So it's just shocking to me that we don't do more messaging when we're talking about COVID that it includes mental health because at the end of the day, when this is all over in the next few years, I wouldn't be surprised if the total number of deaths to COVID are more in the mental health space from overdoses and suicides in the long run than they were-- with the lives we lost to the viral pandemic. And you would not even think that this was as big a deal as it is because of the almost exclusive focus that has been given to the viral part of the COVID.

- --to COVID-19--


- That's a very good point. Patrick, it's been a while since we've spoken. But I do recall a lot of this has been a concern, of course, since the-- since prior to the pandemic. But what we've seen is a lot of attention and almost a bracing for mental health to be the next pandemic, essentially.

So really quickly, there are-- there is a lot of investment right now in mental telehealth platforms. And so I want to know your thoughts on that and whether or not that is, in fact, a solution that we've been waiting for and whether or not the private sector funding could help sway the attention on it.

PATRICK KENNEDY: I think it's very exciting because it's a way for us to bring to scale the fact that, as I said, we have a very short and anemic, you know, cohort of mental health professionals who are able to scale up our access through telehealth, mental health platforms. I think especially in mental health, telehealth really has a unique advantage. People find that it is just, if not more, efficacious. It addresses a lot of the stigma barriers and logistics barriers that people have in going to see inpatient-- in-person therapy. And its outcomes are equally good provided the therapist use evidence-based therapy.

And that's the real worry in this-- is that it's going to be a kind of just general free-for-all on tele-mental health and people aren't going to get, really, the expertise and certain types of cognitive behavioral therapy because it's kind of all bets kind of a play by the mental health, tele-mental health, companies. They really need to do a much better job of curating their network of providers to match to the diagnoses of their-- of those patients that they're treating.

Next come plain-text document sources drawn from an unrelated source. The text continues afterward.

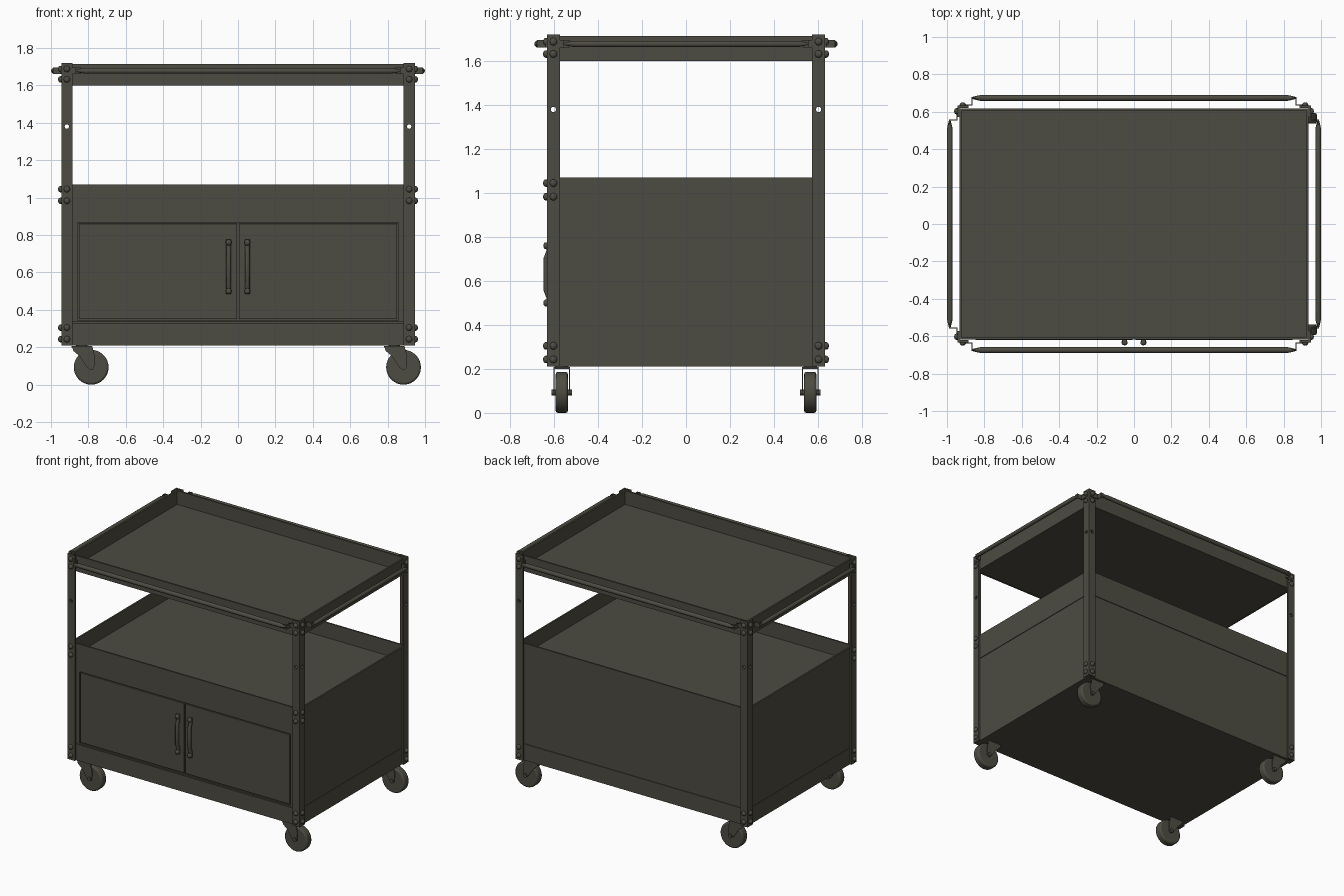
import bpy, bmesh, math
from mathutils import Matrix, Vector

if "Cube" in bpy.data.objects:
    bpy.data.objects.remove(bpy.data.objects["Cube"], do_unlink=True)

olive = bpy.data.materials.new("olive_grey_steel")
olive.use_nodes = True
COLOUR = (0.075, 0.072, 0.054, 1)
olive.diffuse_color = COLOUR
olive.node_tree.nodes["Principled BSDF"].inputs["Base Color"].default_value = COLOUR

SIDES = (-1, 1)
CORNERS = [(sx, sy) for sx in SIDES for sy in SIDES]


def finish(name, bm, smooth=False, bevel=0):
    mesh = bpy.data.meshes.new(name)
    bmesh.ops.recalc_face_normals(bm, faces=bm.faces)
    bm.to_mesh(mesh)
    bm.free()
    ob = bpy.data.objects.new(name, mesh)
    bpy.context.collection.objects.link(ob)
    mesh.materials.append(olive)
    if bevel:
        mod = ob.modifiers.new("edge", "BEVEL")
        mod.width, mod.segments = bevel, 2
    if smooth:
        select_only(ob)
        bpy.ops.object.shade_smooth_by_angle(angle=math.radians(40))
    return ob


def select_only(ob):
    bpy.ops.object.select_all(action="DESELECT")
    ob.select_set(True)
    bpy.context.view_layer.objects.active = ob


def add_box(bm, x, y, z):
    """Box from (low, high) pairs, in any order."""
    size = [abs(b - a) for a, b in (x, y, z)]
    mid = [(a + b) / 2 for a, b in (x, y, z)]
    bmesh.ops.create_cube(bm, size=1, matrix=Matrix.Translation(mid) @ Matrix.Diagonal((*size, 1)))


def add_cyl(bm, centre, radius, depth, axis, segments=16):
    turn = Vector((0, 0, 1)).rotation_difference(Vector(axis)).to_matrix().to_4x4()
    bmesh.ops.create_cone(bm, cap_ends=True, segments=segments, radius1=radius, radius2=radius,
                          depth=depth, matrix=Matrix.Translation(centre) @ turn)


def add_bolt(bm, centre, axis, radius=0.017):
    squash = [0.012 if a else radius for a in axis]
    add_cyl(bm, centre, radius, 0.01, axis)
    bmesh.ops.create_uvsphere(bm, u_segments=12, v_segments=8, radius=1,
                              matrix=Matrix.Translation(Vector(centre) + Vector(axis) * 0.005)
                              @ Matrix.Diagonal((*squash, 1)))


def tube(name, points, radius, taper=None):
    curve = bpy.data.curves.new(name, "CURVE")
    curve.dimensions = "3D"
    curve.bevel_depth, curve.bevel_resolution, curve.use_fill_caps = radius, 3, True
    line = curve.splines.new("POLY")
    line.points.add(len(points) - 1)
    for i, p in enumerate(points):
        line.points[i].co = (*p, 1)
        line.points[i].radius = taper[i] if taper else 1
    ob = bpy.data.objects.new(name, curve)
    bpy.context.collection.objects.link(ob)
    curve.materials.append(olive)
    select_only(ob)
    bpy.ops.object.convert(target="MESH")
    bpy.ops.object.shade_smooth_by_angle(angle=math.radians(40))


# Body half-widths, sheet thickness
X, Y, T = 0.932, 0.618, 0.012


# Trays: floor plus four walls
def tray(name, z0, z1, floor):
    bm = bmesh.new()
    add_box(bm, (-X, X), (-Y, Y), (floor - T, floor))
    for s in SIDES:
        add_box(bm, (s * X, s * (X - T)), (-Y, Y), (z0, z1))
        add_box(bm, (-X, X), (s * Y, s * (Y - T)), (z0, z1))
    finish(name, bm)


tray("top_tray", 1.6, 1.715, 1.614)
tray("middle_tray", 0.88, 1.07, 0.96)
tray("bottom_tray", 0.21, 0.33, 0.222)

# Cabinet side and back panels, set in slightly
bm = bmesh.new()
PX, PY = X - 0.005, Y - 0.005
for s in SIDES:
    add_box(bm, (s * PX, s * (PX - T)), (-PY, PY), (0.32, 0.89))
add_box(bm, (-PX, PX), (PY - T, PY), (0.32, 0.89))
finish("cabinet_panels", bm)

# Front frame around the door opening
bm = bmesh.new()
for s in SIDES:
    add_box(bm, (s * 0.858, s * X), (-Y, -Y + T), (0.336, 0.88))
add_box(bm, (-X, X), (-Y, -Y + T), (0.868, 0.88))
add_box(bm, (-X, X), (-Y, -Y + T), (0.334, 0.343))
add_box(bm, (-PX, PX), (-Y + 0.012, -Y + 0.018), (0.32, 0.89))
finish("door_frame", bm)

for s, side in zip(SIDES, ("right", "left")):
    bm = bmesh.new()
    add_box(bm, (s * 0.005, s * 0.851), (-Y - 0.001, -Y + 0.012), (0.35, 0.861))
    finish(side + "_door", bm, bevel=0.003)
    # Bowed door handle with its two bolts
    x = s * 0.05
    path = [(x, -0.622, 0.775), (x, -0.623, 0.735), (x, -0.636, 0.70),
            (x, -0.636, 0.56), (x, -0.623, 0.525), (x, -0.622, 0.485)]
    tube(side + "_door_handle", path, 0.013)
    bm = bmesh.new()
    for z in (0.76, 0.5):
        add_bolt(bm, (x, -0.632, z), (0, -1, 0), 0.016)
    finish(side + "_handle_bolts", bm, smooth=True)

# Angle-section corner posts with a drilled hole in each flange
OX, OY, W = 0.945, 0.633, 0.06
cut = bmesh.new()
for sx, sy in CORNERS:
    add_cyl(cut, (sx * 0.915, sy * OY, 1.38), 0.012, 0.05, (0, 1, 0))
    add_cyl(cut, (sx * OX, sy * 0.603, 1.38), 0.012, 0.05, (1, 0, 0))
cutter = finish("hole_cutter", cut)
cutter.hide_render = True
cutter.hide_viewport = True
for sx, sy in CORNERS:
    bm = bmesh.new()
    t = 0.013
    outline = [(0, 0), (W, 0), (W, t), (t, t), (t, W), (0, W)]
    verts = [bm.verts.new((sx * (OX - a), sy * (OY - b), 0.21)) for a, b in outline]
    face = bm.faces.new(verts)
    up = bmesh.ops.extrude_face_region(bm, geom=[face])["geom"]
    bmesh.ops.translate(bm, vec=(0, 0, 1.51), verts=[v for v in up if isinstance(v, bmesh.types.BMVert)])
    name = ("front" if sy < 0 else "back") + ("_right" if sx < 0 else "_left")
    post = finish(name + "_post", bm)
    mod = post.modifiers.new("holes", "BOOLEAN")
    mod.object, mod.solver = cutter, "EXACT"

    # Bolts on both flanges
    bm = bmesh.new()
    heights = [1.688, 1.632, 0.305, 0.243] + ([1.045, 0.983] if sy < 0 else [])
    for z in heights:
        add_bolt(bm, (sx * 0.915, sy * OY, z), (0, sy, 0))
        add_bolt(bm, (sx * OX, sy * 0.603, z), (sx, 0, 0))
    finish(name + "_bolts", bm, smooth=True)

# Hand rails with thin end straps, on all four sides
for s in SIDES:
    taper = [0.3, 1, 1, 0.3]
    y, x, z = s * 0.674, s * 0.985, 1.678
    tube("front_rail" if s < 0 else "back_rail",
         [(a, y, z) for a in (-0.868, -0.82, 0.82, 0.868)], 0.016, taper)
    tube("right_rail" if s < 0 else "left_rail",
         [(x, a, z) for a in (-0.555, -0.51, 0.51, 0.555)], 0.015, taper)
    bm = bmesh.new()
    zs = (1.661, 1.695)
    for e in SIDES:
        add_box(bm, (e * 0.864, e * 0.87), (s * 0.633, y), zs)
        add_box(bm, (e * 0.864, e * 0.93), (s * 0.633, s * 0.638), zs)
        add_box(bm, (s * 0.945, x), (e * 0.553, e * 0.559), zs)
        add_box(bm, (s * 0.945, s * 0.95), (e * 0.553, e * 0.62), zs)
        add_box(bm, (e * 0.84, e * 0.87), (y - 0.003, y + 0.003), zs)
        add_box(bm, (x - 0.003, x + 0.003), (e * 0.53, e * 0.559), zs)
    finish("rail_straps", bm)

# Casters, all trailing the same way
FORK = [(-0.055, 0.208), (-0.045, 0.18), (-0.015, 0.155), (0.03, 0.09), (0.05, 0.08),
        (0.066, 0.09), (0.07, 0.15), (0.055, 0.208)]
for sx, sy in CORNERS:
    cx, cy = sx * 0.835, sy * 0.565
    wx = cx + 0.05
    bm = bmesh.new()
    add_cyl(bm, (wx, cy, 0.093), 0.093, 0.056, (0, 1, 0), 32)
    finish("caster_wheel", bm, smooth=True, bevel=0.01)
    bm = bmesh.new()
    for s in SIDES:
        rings = [[bm.verts.new((cx + a, cy + s * d, b)) for a, b in FORK] for d in (0.033, 0.038)]
        for ring in rings:
            bm.faces.new(ring)
        for i in range(len(FORK)):
            j = (i + 1) % len(FORK)
            bm.faces.new((rings[0][i], rings[0][j], rings[1][j], rings[1][i]))
    add_box(bm, (cx - 0.055, cx + 0.055), (cy - 0.038, cy + 0.038), (0.2, 0.208))
    add_cyl(bm, (cx, cy, 0.207), 0.03, 0.012, (0, 0, 1))
    add_cyl(bm, (wx, cy, 0.093), 0.014, 0.092, (0, 1, 0))
    finish("caster_fork", bm)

ADAM SHAPIRO: Real quick, nami.org, the National Alliance for Mental Illness, N-A-M-I dot org, is one place you can find some resources. We'll be right back.